Whether it’s via a mobile app or a potato chip contest, content that enables viewers to participate tends to be shared more often. The Chipotle Scarecrow campaign and the Evian baby&me campaign both have accompanying mobile apps, while Lay’s achieved tasty success with its “Do Us a Flavor” contest, which invited consumers to submit new potato chip flavors for the chance to win $1 million or 1% of the winning flavor’s net sales. The results? One million votes, a tripled Facebook fan base and a 12% increase in sales. Oh, and delicious Cheesy Garlic Bread potato chips.
9. The content generates additional content.
Some of the most successful viral content generates additional content, which enables the campaign to grow exponentially. If you dumped a bucket of ice water on your head in the past few months, this might sound familiar. Other examples include Elf Yourself, Mad Men Yourself—which resulted in record ratings for the AMC drama—and the Old Spice Man Response Campaign. Isaiah Mustafa, the “Man Your Man Could Smell Like” from the wildly popular Old Spice commercials, uploaded more than 180 YouTube videos of himself responding to questions and comments posted on social media. All posted in less than three days, the videos garnered more than 65 million views, making the campaign one of the fastest-growing and most popular of its kind in history.

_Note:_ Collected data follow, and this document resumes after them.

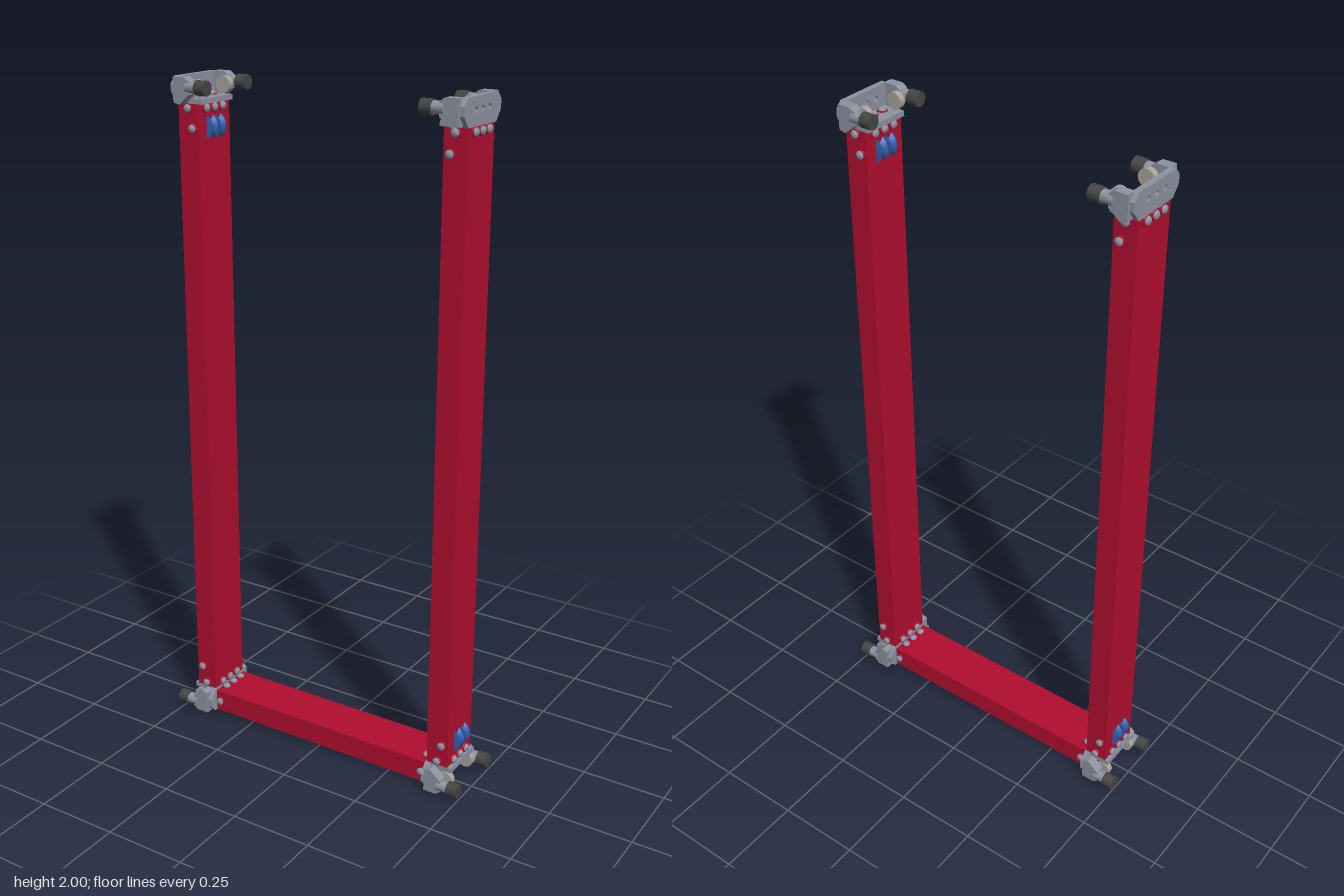
import * as THREE from 'three';

const mat = (name, color) => {
  const m = new THREE.MeshStandardMaterial({ color });
  m.name = name;
  return m;
};

export function createModel() {
  const red = mat('red beam', 0xb00e2e);
  const grey = mat('bracket grey', 0x8c92a0);
  const dark = mat('rubber', 0x454545);
  const blue = mat('pulley blue', 0x3060b0);
  const beige = mat('roller beige', 0xa8a49c);

  const root = new THREE.Group();
  root.name = 'frame';

  const add = (parent, name, geo, m, x = 0, y = 0, z = 0) => {
    const mesh = new THREE.Mesh(geo, m);
    mesh.name = name;
    mesh.position.set(x, y, z);
    parent.add(mesh);
    return mesh;
  };
  const box = (w, h, d) => new THREE.BoxGeometry(w, h, d);
  // cylinder lying along the given axis
  const cyl = (r, len, axis, seg = 24) => {
    const g = new THREE.CylinderGeometry(r, r, len, seg);
    if (axis === 'x') g.rotateZ(Math.PI / 2);
    if (axis === 'z') g.rotateX(Math.PI / 2);
    return g;
  };
  const polygon = pts => new THREE.Shape(pts.map(p => new THREE.Vector2(...p)));
  const extrude = (shape, depth) =>
    new THREE.ExtrudeGeometry(shape, { depth, bevelEnabled: false, curveSegments: 10 });

  // Domed bolt on a red boss, pointing along a unit normal
  const bolt = (parent, x, y, z, normal) => {
    const g = new THREE.Group();
    g.name = 'bolt';
    add(g, 'boltBoss', new THREE.CylinderGeometry(0.014, 0.015, 0.004, 16), red, 0, 0.002, 0);
    const profile = [[0.012, 0], [0.012, 0.005], [0.008, 0.010], [0, 0.011]];
    add(g, 'boltHead', new THREE.LatheGeometry(profile.map(p => new THREE.Vector2(...p)), 14), grey, 0, 0.001, 0);
    g.position.set(x, y, z);
    g.quaternion.setFromUnitVectors(new THREE.Vector3(0, 1, 0), new THREE.Vector3(...normal));
    parent.add(g);
  };
  const row = [-0.037, 0, 0.037];

  // Post end fitting: bracket, rubber feet, rollers and pulleys; x is measured from the post axis
  const makeEnd = () => {
    const g = new THREE.Group();
    g.name = 'endFitting';

    // Back wall with three holes
    const wall = polygon([[-0.076, 1.925], [0.076, 1.925], [0.1, 1.955], [0.1, 1.98], [0.082, 2], [-0.082, 2],
      [-0.1, 1.98], [-0.1, 1.955]]);
    row.forEach(z => {
      const hole = new THREE.Path();
      hole.absarc(z, 1.967, 0.008, 0, Math.PI * 2, true);
      wall.holes.push(hole);
    });
    const wallGeo = extrude(wall, 0.017);
    wallGeo.rotateY(Math.PI / 2);
    add(g, 'bracketWall', wallGeo, grey, 0.02, 0, 0);
    add(g, 'bracketFloor', box(0.082, 0.015, 0.145), grey, -0.005, 1.932, 0);
    row.forEach(z => bolt(g, 0, 1.939, z, [0, 1, 0]));

    for (const s of [-1, 1]) {
      // Sloped side arm
      const arm = polygon([[0.024, 2], [0.024, 1.93], [0.005, 1.925], [-0.03, 1.953], [-0.03, 1.99], [-0.015, 2]]);
      add(g, 'bracketArm', extrude(arm, 0.03), grey, 0, 0, s * 0.092 - 0.015);
      // Rubber foot on a short stem
      add(g, 'footStem', cyl(0.017, 0.04, 'x'), grey, -0.038, 1.973, s * 0.095);
      add(g, 'rubberFoot', cyl(0.021, 0.033, 'x'), dark, -0.0685, 1.973, s * 0.095);
      // Guide roller
      add(g, 'guideRoller', cyl(0.024, 0.018, 'z', 28), beige, -0.027, 1.967, s * 0.063);
      // Grooved pulley
      const rim = [[0, -0.016], [0.038, -0.016], [0.038, -0.011], [0.03, -0.004], [0.03, 0.004],
        [0.038, 0.011], [0.038, 0.016], [0, 0.016]].map(p => new THREE.Vector2(...p));
      const pulley = new THREE.LatheGeometry(rim, 32);
      pulley.rotateX(Math.PI / 2);
      add(g, 'pulley', pulley, blue, -0.014, 1.857, s * 0.018);
      // Bolts on the front and back faces
      bolt(g, 0, 1.912, s * 0.072, [0, 0, s]);
      bolt(g, -0.014, 1.857, s * 0.072, [0, 0, s]);
      row.forEach(z => bolt(g, s * 0.034, 1.912, z, [s, 0, 0]));
    }
    return g;
  };

  // Two posts, each with a fitting at the top and an inverted one at the foot
  for (const side of [1, -1]) {
    const post = new THREE.Group();
    post.name = side > 0 ? 'leftPost' : 'rightPost';
    add(post, 'postBeam', box(0.068, 1.84, 0.144), red, 0, 1.005, 0);
    post.add(makeEnd());
    const foot = makeEnd();
    foot.rotation.z = Math.PI;
    foot.position.y = 2.01;
    post.add(foot);
    post.position.x = side * 0.42;
    if (side < 0) post.rotation.y = Math.PI;
    root.add(post);
  }

  // Crossbar with bolts near both ends
  add(root, 'crossbar', box(0.766, 0.068, 0.144), red, 0, 0.045, 0);
  for (const sx of [-1, 1]) {
    for (const s of [-1, 1]) {
      row.forEach(z => bolt(root, sx * 0.368, 0.045 + s * 0.034, z, [0, s, 0]));
      bolt(root, sx * 0.368, 0.045, s * 0.072, [0, 0, s]);
    }
  }
  return root;
}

10. The campaigns have a purpose.
Successful viral marketing campaigns should have—and achieve—a set objective, whether it’s increasing brand visibility, establishing the company as an industry leader, generating customer interaction or simply selling a product. But remember, viewers won’t share content unless it speaks to them in some way. Find your voice, and you might soon be giving Grumpy Cat a run for her money.
What do you think defines viral content? What are some of your favorites? Share in the comments section!
Laurel Reese – Project Manager